**Given data:**
§
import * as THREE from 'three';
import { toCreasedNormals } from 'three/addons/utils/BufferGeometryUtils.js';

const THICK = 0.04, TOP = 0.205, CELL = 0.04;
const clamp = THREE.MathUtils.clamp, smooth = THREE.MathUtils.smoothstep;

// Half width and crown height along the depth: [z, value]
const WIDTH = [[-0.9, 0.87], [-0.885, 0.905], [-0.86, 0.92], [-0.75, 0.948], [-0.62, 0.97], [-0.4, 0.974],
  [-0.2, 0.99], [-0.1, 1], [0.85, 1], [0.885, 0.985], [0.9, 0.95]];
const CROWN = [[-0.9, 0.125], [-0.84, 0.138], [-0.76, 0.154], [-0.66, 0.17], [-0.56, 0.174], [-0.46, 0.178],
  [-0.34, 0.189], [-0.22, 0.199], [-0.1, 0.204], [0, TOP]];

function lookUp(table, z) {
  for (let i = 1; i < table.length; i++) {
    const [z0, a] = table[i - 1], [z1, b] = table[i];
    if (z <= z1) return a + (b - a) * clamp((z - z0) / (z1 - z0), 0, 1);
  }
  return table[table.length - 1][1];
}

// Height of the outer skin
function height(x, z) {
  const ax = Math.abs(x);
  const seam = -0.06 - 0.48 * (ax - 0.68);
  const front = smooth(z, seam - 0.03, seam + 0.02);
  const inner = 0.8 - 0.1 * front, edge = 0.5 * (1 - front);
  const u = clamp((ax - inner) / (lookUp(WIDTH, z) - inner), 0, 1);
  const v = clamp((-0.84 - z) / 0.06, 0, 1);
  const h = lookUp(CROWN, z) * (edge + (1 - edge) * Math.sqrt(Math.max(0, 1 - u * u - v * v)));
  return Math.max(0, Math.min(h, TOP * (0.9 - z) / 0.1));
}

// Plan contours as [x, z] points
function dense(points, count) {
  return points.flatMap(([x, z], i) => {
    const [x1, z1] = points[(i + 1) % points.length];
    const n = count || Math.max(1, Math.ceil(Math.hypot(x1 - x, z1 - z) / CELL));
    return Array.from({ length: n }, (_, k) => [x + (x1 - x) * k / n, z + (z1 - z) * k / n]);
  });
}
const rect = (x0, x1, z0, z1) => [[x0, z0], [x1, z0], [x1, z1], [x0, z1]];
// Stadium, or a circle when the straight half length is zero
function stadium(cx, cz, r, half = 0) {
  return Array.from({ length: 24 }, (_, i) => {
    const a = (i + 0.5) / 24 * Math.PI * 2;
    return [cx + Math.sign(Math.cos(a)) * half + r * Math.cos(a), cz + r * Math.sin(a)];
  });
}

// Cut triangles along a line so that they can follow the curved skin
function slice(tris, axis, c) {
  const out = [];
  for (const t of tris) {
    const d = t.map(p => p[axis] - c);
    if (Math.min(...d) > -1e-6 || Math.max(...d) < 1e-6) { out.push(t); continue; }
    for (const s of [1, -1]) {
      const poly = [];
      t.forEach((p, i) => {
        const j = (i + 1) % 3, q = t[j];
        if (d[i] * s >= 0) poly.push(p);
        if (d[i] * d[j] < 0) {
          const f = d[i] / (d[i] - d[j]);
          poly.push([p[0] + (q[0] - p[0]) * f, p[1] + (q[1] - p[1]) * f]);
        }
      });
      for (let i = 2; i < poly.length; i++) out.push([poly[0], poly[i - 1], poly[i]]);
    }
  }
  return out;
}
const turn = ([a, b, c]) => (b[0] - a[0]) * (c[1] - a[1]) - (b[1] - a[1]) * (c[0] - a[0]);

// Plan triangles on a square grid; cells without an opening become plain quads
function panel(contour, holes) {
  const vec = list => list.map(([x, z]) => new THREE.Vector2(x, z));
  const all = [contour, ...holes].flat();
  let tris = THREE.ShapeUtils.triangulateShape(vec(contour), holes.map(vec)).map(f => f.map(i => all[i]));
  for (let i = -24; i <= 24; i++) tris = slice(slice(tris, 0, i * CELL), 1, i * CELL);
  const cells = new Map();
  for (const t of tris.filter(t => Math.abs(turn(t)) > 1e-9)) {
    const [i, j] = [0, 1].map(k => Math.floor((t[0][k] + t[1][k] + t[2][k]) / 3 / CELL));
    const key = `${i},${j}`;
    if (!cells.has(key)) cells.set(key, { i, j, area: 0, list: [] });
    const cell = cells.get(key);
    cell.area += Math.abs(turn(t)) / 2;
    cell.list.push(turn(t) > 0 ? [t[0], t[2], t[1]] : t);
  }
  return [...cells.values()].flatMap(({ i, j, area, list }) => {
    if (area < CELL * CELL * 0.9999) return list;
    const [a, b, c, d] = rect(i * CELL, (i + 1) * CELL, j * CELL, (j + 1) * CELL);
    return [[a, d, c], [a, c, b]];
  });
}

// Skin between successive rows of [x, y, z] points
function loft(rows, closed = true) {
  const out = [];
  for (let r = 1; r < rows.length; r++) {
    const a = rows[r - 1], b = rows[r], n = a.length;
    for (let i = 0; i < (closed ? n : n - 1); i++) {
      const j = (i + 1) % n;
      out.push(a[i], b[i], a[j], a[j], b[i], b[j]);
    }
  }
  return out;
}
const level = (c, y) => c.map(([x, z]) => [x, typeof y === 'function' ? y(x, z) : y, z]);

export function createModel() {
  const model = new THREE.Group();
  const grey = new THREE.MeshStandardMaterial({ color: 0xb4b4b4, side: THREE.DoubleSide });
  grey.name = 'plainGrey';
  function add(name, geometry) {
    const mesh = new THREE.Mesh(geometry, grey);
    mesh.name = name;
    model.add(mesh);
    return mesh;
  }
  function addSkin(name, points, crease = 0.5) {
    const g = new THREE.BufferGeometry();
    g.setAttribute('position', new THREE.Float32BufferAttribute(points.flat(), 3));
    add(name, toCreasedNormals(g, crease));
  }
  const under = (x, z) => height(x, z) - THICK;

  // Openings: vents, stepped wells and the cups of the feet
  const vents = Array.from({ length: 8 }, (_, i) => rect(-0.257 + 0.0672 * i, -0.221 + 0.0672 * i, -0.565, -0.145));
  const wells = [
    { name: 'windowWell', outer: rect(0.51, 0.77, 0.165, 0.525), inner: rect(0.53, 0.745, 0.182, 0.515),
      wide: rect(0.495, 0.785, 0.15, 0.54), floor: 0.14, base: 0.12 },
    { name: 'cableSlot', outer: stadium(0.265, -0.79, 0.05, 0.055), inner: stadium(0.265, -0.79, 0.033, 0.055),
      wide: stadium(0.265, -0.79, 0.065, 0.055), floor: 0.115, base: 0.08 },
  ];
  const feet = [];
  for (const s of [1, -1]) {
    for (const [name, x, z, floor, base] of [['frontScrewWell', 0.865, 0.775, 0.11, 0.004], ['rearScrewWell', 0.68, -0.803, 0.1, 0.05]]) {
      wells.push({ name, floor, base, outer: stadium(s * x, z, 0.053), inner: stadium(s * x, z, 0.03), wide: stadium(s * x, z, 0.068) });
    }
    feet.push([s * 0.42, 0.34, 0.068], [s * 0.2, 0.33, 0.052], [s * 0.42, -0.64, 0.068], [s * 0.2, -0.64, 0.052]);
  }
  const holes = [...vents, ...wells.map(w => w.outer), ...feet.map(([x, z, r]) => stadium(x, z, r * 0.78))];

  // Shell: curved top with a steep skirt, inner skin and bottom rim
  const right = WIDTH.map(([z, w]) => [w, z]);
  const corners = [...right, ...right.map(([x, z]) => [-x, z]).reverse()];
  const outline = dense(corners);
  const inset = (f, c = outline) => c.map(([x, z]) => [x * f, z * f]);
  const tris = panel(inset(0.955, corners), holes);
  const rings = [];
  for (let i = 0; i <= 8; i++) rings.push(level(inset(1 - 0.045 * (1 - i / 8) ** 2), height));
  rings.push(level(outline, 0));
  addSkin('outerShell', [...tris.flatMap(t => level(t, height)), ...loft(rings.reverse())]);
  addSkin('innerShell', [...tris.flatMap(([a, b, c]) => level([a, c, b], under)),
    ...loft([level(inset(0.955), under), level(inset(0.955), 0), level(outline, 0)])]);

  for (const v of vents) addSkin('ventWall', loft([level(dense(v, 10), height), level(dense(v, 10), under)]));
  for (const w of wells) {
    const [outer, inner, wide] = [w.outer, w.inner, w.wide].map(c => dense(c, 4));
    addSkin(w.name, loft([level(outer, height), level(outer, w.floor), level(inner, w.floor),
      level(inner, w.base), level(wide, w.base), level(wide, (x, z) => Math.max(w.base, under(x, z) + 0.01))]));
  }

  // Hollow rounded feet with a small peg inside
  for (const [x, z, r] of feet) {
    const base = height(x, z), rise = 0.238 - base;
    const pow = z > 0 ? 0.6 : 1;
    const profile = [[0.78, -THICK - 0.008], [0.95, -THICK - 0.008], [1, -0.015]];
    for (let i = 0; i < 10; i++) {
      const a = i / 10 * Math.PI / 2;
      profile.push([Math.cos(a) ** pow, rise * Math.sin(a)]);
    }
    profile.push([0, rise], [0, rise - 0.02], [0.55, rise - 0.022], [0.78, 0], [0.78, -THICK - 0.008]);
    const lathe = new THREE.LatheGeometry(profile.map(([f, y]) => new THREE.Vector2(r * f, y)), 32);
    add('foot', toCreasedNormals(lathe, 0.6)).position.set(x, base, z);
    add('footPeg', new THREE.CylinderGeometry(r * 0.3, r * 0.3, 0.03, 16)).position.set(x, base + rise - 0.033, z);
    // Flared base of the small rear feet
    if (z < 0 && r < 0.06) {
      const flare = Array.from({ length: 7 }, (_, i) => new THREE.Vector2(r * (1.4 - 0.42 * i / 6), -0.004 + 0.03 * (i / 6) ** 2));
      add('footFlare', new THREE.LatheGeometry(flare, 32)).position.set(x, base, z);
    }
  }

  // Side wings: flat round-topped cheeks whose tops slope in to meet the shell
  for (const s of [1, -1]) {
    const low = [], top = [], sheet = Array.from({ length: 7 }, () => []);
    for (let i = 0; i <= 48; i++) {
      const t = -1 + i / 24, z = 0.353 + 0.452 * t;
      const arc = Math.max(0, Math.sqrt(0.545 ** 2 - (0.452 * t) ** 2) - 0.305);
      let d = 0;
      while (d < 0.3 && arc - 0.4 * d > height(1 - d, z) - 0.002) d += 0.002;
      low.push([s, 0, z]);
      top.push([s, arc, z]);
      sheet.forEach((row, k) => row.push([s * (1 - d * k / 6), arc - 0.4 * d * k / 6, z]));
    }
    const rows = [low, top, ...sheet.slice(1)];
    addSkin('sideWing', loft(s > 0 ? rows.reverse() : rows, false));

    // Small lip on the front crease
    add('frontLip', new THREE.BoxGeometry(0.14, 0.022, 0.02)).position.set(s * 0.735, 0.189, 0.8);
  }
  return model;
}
§
**Aim of the task:** Give back exactly the lines from the beginning of the records through the line containing "depth: [z, value]", and only those.

**Response area:**
import * as THREE from 'three';
import { toCreasedNormals } from 'three/addons/utils/BufferGeometryUtils.js';

const THICK = 0.04, TOP = 0.205, CELL = 0.04;
const clamp = THREE.MathUtils.clamp, smooth = THREE.MathUtils.smoothstep;

// Half width and crown height along the depth: [z, value]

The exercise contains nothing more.